*Exercise aim:* For each line in the data below that holds "rings", return a copy.

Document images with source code
────────────────

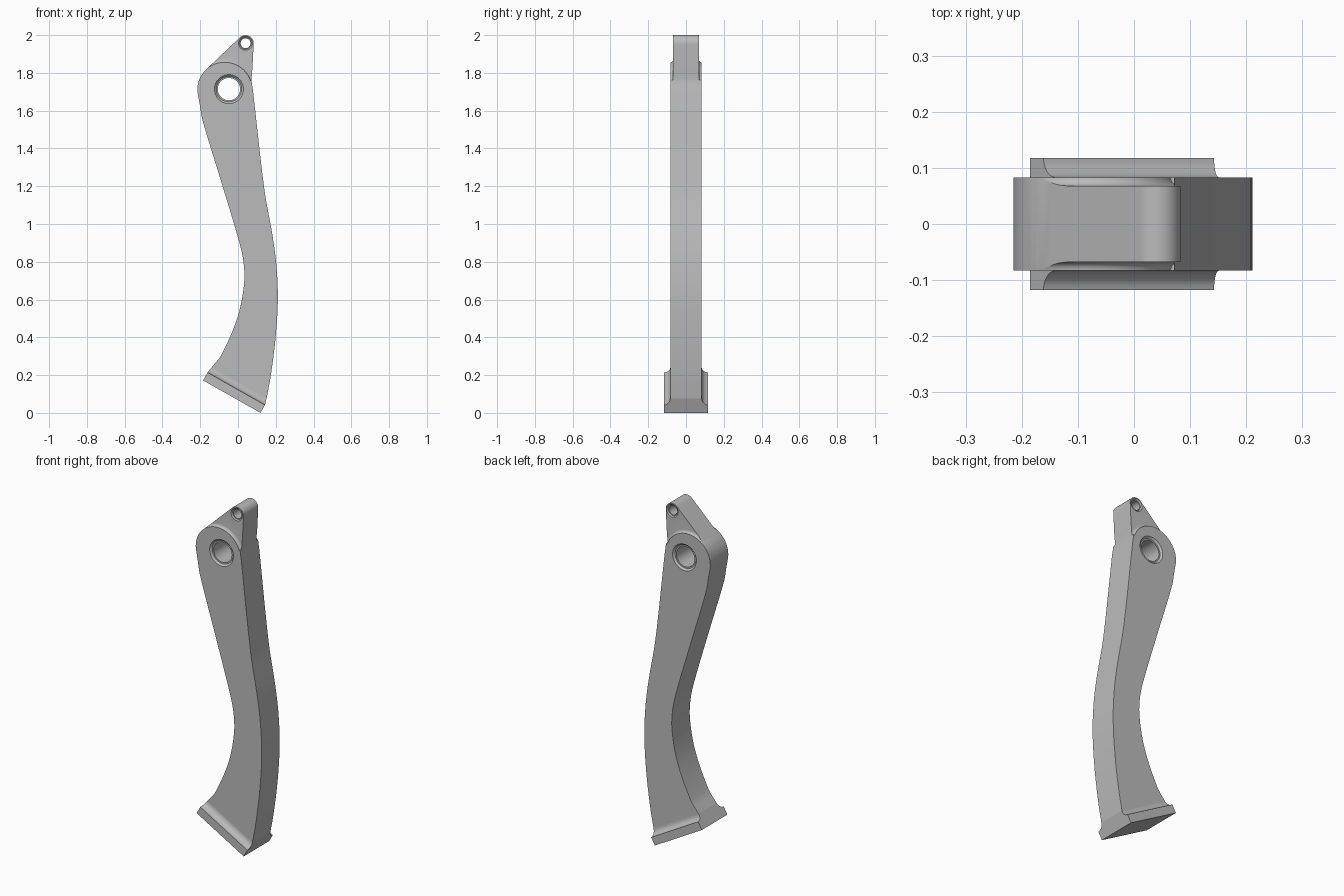
import bpy, bmesh
from math import sin, cos, pi, radians
from mathutils import Vector

cube = bpy.data.objects.get("Cube")
if cube:
    bpy.data.objects.remove(cube, do_unlink=True)

grey = bpy.data.materials.new("plain_grey")
grey.use_nodes = True
grey.diffuse_color = (0.5, 0.5, 0.5, 1)
grey.node_tree.nodes["Principled BSDF"].inputs["Base Color"].default_value = (0.5, 0.5, 0.5, 1)

HALF, LUG_HALF, FOOT_HALF = 0.083, 0.068, 0.1175
HEAD, HEAD_R = Vector((-0.071, 1.712)), 0.144
EYE, EYE_R = Vector((0.04, 1.957)), 0.043
BORE = Vector((-0.048, 1.714))


def skin(name, rings, loop=False):
    """Join equal rings of points into a closed solid, capped unless looped."""
    bm = bmesh.new()
    rows = [[bm.verts.new(p) for p in ring] for ring in rings]
    pairs = list(zip(rows, rows[1:])) + ([(rows[-1], rows[0])] if loop else [])
    for a, b in pairs:
        for i in range(len(a)):
            j = (i + 1) % len(a)
            bm.faces.new((a[i], a[j], b[j], b[i]))
    if not loop:
        bm.faces.new(rows[0])
        bm.faces.new(rows[-1])
    bmesh.ops.recalc_face_normals(bm, faces=bm.faces)
    mesh = bpy.data.meshes.new(name)
    bm.to_mesh(mesh)
    bm.free()
    mesh.materials.append(grey)
    obj = bpy.data.objects.new(name, mesh)
    bpy.context.collection.objects.link(obj)
    return obj


def arc(centre, r, start, end, steps):
    angles = [radians(start + (end - start) * i / steps) for i in range(steps + 1)]
    return [centre + Vector((cos(a), sin(a))) * r for a in angles]


def smooth_path(points, steps=5):
    """Smooth curve through the points, spaced by chord length."""
    p = [Vector(q) for q in points]
    t = [0]
    for a, b in zip(p, p[1:]):
        t.append(t[-1] + (b - a).length)
    last = len(p) - 1
    slope = []
    for i in range(len(p)):
        lo, hi = max(i - 1, 0), min(i + 1, last)
        slope.append((p[hi] - p[lo]) / (t[hi] - t[lo]))
    out = []
    for i in range(last):
        h = t[i + 1] - t[i]
        for k in range(steps):
            u = k / steps
            out.append(p[i] * (2*u**3 - 3*u**2 + 1) + p[i + 1] * (3*u**2 - 2*u**3)
                       + slope[i] * h * (u**3 - 2*u**2 + u) + slope[i + 1] * h * (u**3 - u**2))
    return out + [p[-1]]


def cut(target, cutter):
    cutter.hide_render = True
    mod = target.modifiers.new("cut", 'BOOLEAN')
    mod.operation, mod.solver, mod.object = 'DIFFERENCE', 'EXACT', cutter
    bpy.context.view_layer.objects.active = target
    bpy.ops.object.modifier_apply(modifier=mod.name)
    bpy.data.objects.remove(cutter, do_unlink=True)


# Foot frame: along the sole and square to it
heel, toe = Vector((-0.185, 0.172)), Vector((0.119, 0.0))
along = (toe - heel).normalized()
up = Vector((-along.y, along.x))
length, PLATE = (toe - heel).length, 0.048
FILLET = FOOT_HALF - HALF


def foot_point(side, n):
    rise = max(n - PLATE, 0)
    s = length - 0.28 * rise if side else 0.165 * rise
    return heel + along * s + up * n


# Foot plate with concave fillets up to the arm
half = [(FOOT_HALF, 0), (FOOT_HALF, PLATE)]
for i in range(1, 9):
    a = pi / 2 * i / 8
    half.append((FOOT_HALF - FILLET * sin(a), PLATE + FILLET * (1 - cos(a))))
section = half + [(-y, n) for y, n in reversed(half)]
rings = []
for side in (0, 1):
    pts = [(foot_point(side, n), y) for y, n in section]
    rings.append([(q.x, y, q.y) for q, y in pts])
foot = skin("foot_plate", rings)

# Arm outline: lug eye, head, rear edge, then front edge
top = PLATE + FILLET
rear = smooth_path([(-0.2135, 1.692), (-0.203, 1.635), (-0.188, 1.55), (-0.092, 1.234),
                    (0.003, 0.917), (0.029, 0.80), (0.032, 0.68), (-0.003, 0.505),
                    (-0.087, 0.309), foot_point(0, top)])
front = smooth_path([foot_point(1, top), (0.172, 0.188), (0.198, 0.388), (0.211, 0.60),
                     (0.203, 0.785), (0.182, 0.943), (0.14, 1.18), (0.08, 1.70),
                     (0.072, 1.762), (0.077, 1.836), (0.083, 1.957)])
outline = (arc(EYE, EYE_R, 0, 133, 16)[1:] + arc(HEAD, HEAD_R, 133, 186, 10) + rear + front)
arm = skin("arm", [[(p.x, y, p.y) for p in outline] for y in (-HALF, HALF)])

# Thin the lug on both faces, leaving a fillet round the head
step = HALF - LUG_HALF
profile = [(HEAD_R, 0.2), (HEAD_R, HALF)]
for i in range(1, 6):
    a = pi / 2 * i / 5
    profile.append((HEAD_R + step * (1 - cos(a)), HALF - step * sin(a)))
profile += [(0.45, LUG_HALF), (0.45, 0.2)]
for sign in (-1, 1):
    rings = []
    for i in range(41):
        a = radians(19 + 126 * i / 40)
        rings.append([(HEAD.x + r * cos(a), sign * y, HEAD.y + r * sin(a)) for r, y in profile])
    cut(arm, skin("lug_cutter", rings))


# Bored holes with a chamfered mouth and a small ledge
def bore(centre, face, mouth, ledge, inner):
    depth = face - (mouth - ledge)
    half_profile = [(mouth, 0.2), (mouth, face), (ledge, depth), (inner, depth)]
    stations = half_profile + [(r, -y) for r, y in reversed(half_profile)]
    rings = []
    for r, y in stations:
        rings.append([(p.x, y, p.y) for p in arc(centre, r, 0, 360, 48)[:-1]])
    cut(arm, skin("bore_cutter", rings))


bore(BORE, HALF, 0.077, 0.067, 0.059)
bore(EYE, LUG_HALF, 0.037, 0.031, 0.026)

# Smooth curved walls, keep edges sharp
for obj in (arm, foot):
    bpy.ops.object.select_all(action='DESELECT')
    obj.select_set(True)
    bpy.context.view_layer.objects.active = obj
    bpy.ops.object.shade_smooth_by_angle(angle=radians(25))
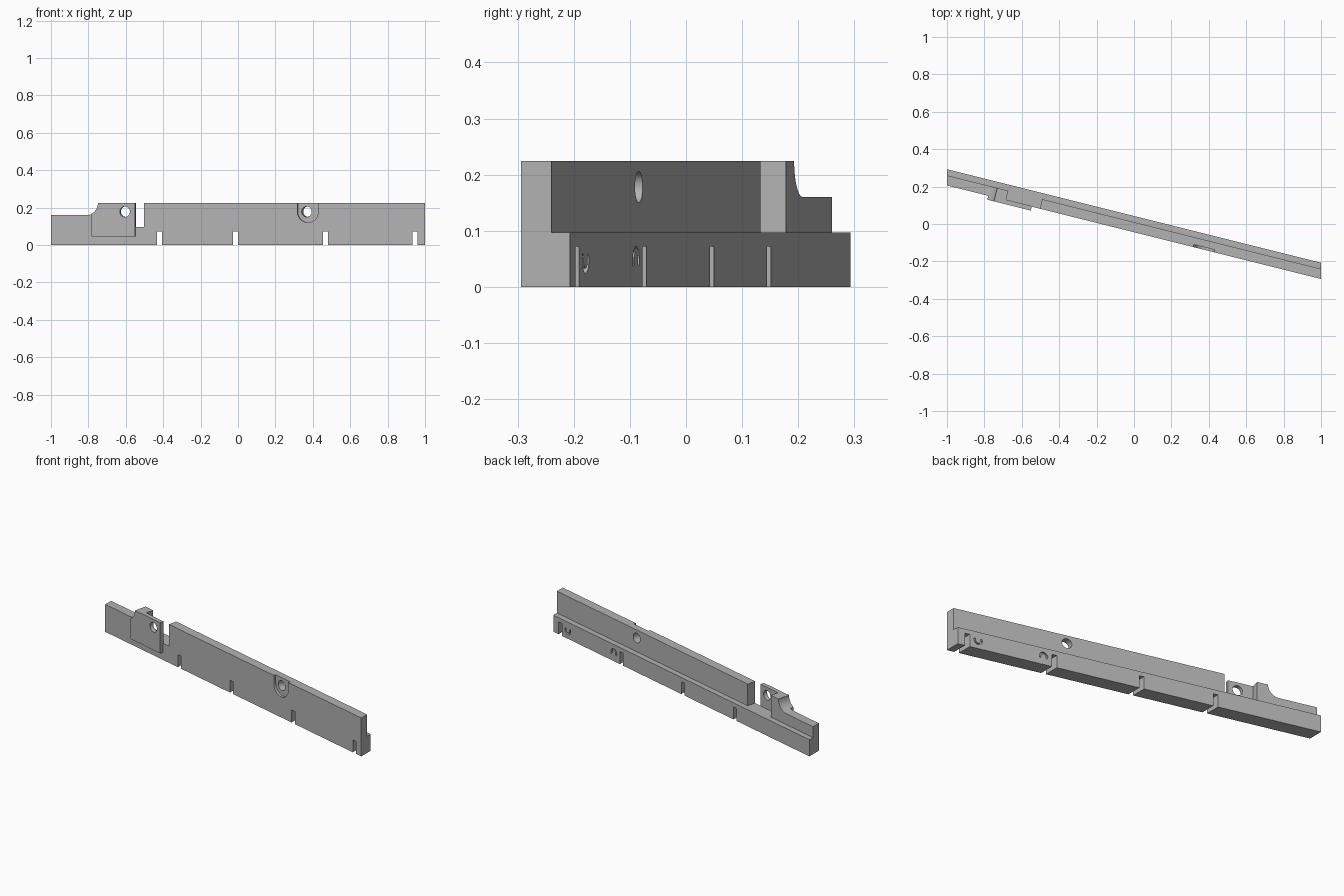
import bpy, bmesh, math
from mathutils import Matrix, Vector

if "Cube" in bpy.data.objects:
    bpy.data.objects.remove(bpy.data.objects["Cube"])

SLOPE = -0.25                      # plan angle of the bar
COS = math.cos(math.atan(SLOPE))
FRONT, WALL_BACK, LEDGE_BACK = -0.044, 0.01, 0.043
TOP, LEDGE = 0.224, 0.097

grey = bpy.data.materials.new("plain grey")
grey.use_nodes = True
grey.diffuse_color = (0.45, 0.45, 0.45, 1)
grey.node_tree.nodes["Principled BSDF"].inputs["Base Color"].default_value = (0.45, 0.45, 0.45, 1)


def extrude(name, points, vector, matrix=Matrix()):
    """Solid made by sweeping a closed outline along a vector."""
    bm = bmesh.new()
    face = bm.faces.new([bm.verts.new(p) for p in points])
    swept = bmesh.ops.extrude_face_region(bm, geom=[face], use_keep_orig=True)
    moved = [g for g in swept["geom"] if isinstance(g, bmesh.types.BMVert)]
    bmesh.ops.translate(bm, verts=moved, vec=vector)
    bmesh.ops.recalc_face_normals(bm, faces=bm.faces)
    bm.transform(matrix)
    mesh = bpy.data.meshes.new(name)
    bm.to_mesh(mesh)
    bm.free()
    mesh.materials.append(grey)
    obj = bpy.data.objects.new(name, mesh)
    bpy.context.collection.objects.link(obj)
    return obj


def across(name, outline, x, v0, v1):
    """Outline (along bar, height) swept square to the bar, from depth v0 to v1."""
    mid = (v0 + v1) / 2
    half = (v1 - v0) / 2 * COS
    place = Matrix.Translation((x, mid + SLOPE * x, 0)) @ Matrix.Rotation(math.atan(SLOPE), 4, "Z")
    return extrude(name, [(u, -half, z) for u, z in outline], Vector((0, 2 * half, 0)), place)


def rect(width, z0, z1):
    w = width / 2 / COS
    return [(-w, z0), (w, z0), (w, z1), (-w, z1)]


def arc(r, z, start=0, end=360, steps=32):
    n = steps if end - start == 360 else steps + 1
    angles = [math.radians(start + (end - start) * i / steps) for i in range(n)]
    return [(r * math.cos(a), z + r * math.sin(a)) for a in angles]


def combine(target, other, operation):
    mod = target.modifiers.new("join", "BOOLEAN")
    mod.operation, mod.solver, mod.object = operation, "EXACT", other
    bpy.ops.object.select_all(action="DESELECT")
    bpy.context.view_layer.objects.active = target
    target.select_set(True)
    bpy.ops.object.modifier_apply(modifier=mod.name)
    bpy.data.objects.remove(other)


def cut(other):
    combine(bar, other, "DIFFERENCE")


# Stepped bar with a ledge along the back
section = [(FRONT, 0), (LEDGE_BACK, 0), (LEDGE_BACK, LEDGE),
           (WALL_BACK, LEDGE), (WALL_BACK, TOP), (FRONT, TOP)]
bar = extrude("stepped_bar", [(-1, v - SLOPE, z) for v, z in reversed(section)],
              Vector((2, 2 * SLOPE, 0)))

# Gap in the upper wall, then the mounting lug in front of it
cut(across("gap", rect(0.181, LEDGE, 0.3), -0.5835, -0.2, 0.2))
combine(bar, across("lug", rect(0.232, 0.045, TOP), -0.665, -0.066, -0.041), "UNION")

# Lowered end with a concave shoulder
shoulder = [(-0.3, 0.16)] + arc(0.064, TOP, -90, 0, 16) + [(0.064, 0.3), (-0.3, 0.3)]
cut(across("shoulder", shoulder, -0.802, -0.228, 0.172))

# Screw holes and the open-topped recess
for x, depth in ((-0.602, -0.054), (0.37, -0.017)):
    cut(across("hole", arc(0.028, 0.178), x, depth - 0.15, depth + 0.15))
recess = arc(0.058, 0.178, 180, 360) + [(0.058, 0.3), (-0.058, 0.3)]
cut(across("recess", recess, 0.369, FRONT - 0.05, FRONT + 0.014))

# Slots through the bottom edge
for x in (-0.42, -0.013, 0.468, 0.947):
    ring = [(x + s, -1, z) for s, z in ((-0.013, -0.1), (0.013, -0.1), (0.013, 0.072), (-0.013, 0.072))]
    cut(extrude("slot", ring, Vector((0, 2, 0))))

# Curved grooves on the back of the ledge
for x, start in ((0.89, 150), (0.53, -30)):
    groove = arc(0.024, 0.048, start, start + 240) + arc(0.015, 0.048, start, start + 240)[::-1]
    cut(across("groove", groove, x, LEDGE_BACK - 0.01, LEDGE_BACK + 0.03))

bpy.ops.object.shade_smooth_by_angle(angle=math.radians(30))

────────────────

*Solution below:*
def skin(name, rings, loop=False):
    """Join equal rings of points into a closed solid, capped unless looped."""
    rows = [[bm.verts.new(p) for p in ring] for ring in rings]
rings = []
    rings.append([(q.x, y, q.y) for q, y in pts])
foot = skin("foot_plate", rings)
    rings = []
        rings.append([(HEAD.x + r * cos(a), sign * y, HEAD.y + r * sin(a)) for r, y in profile])
    cut(arm, skin("lug_cutter", rings))
    rings = []
        rings.append([(p.x, y, p.y) for p in arc(centre, r, 0, 360, 48)[:-1]])
    cut(arm, skin("bore_cutter", rings))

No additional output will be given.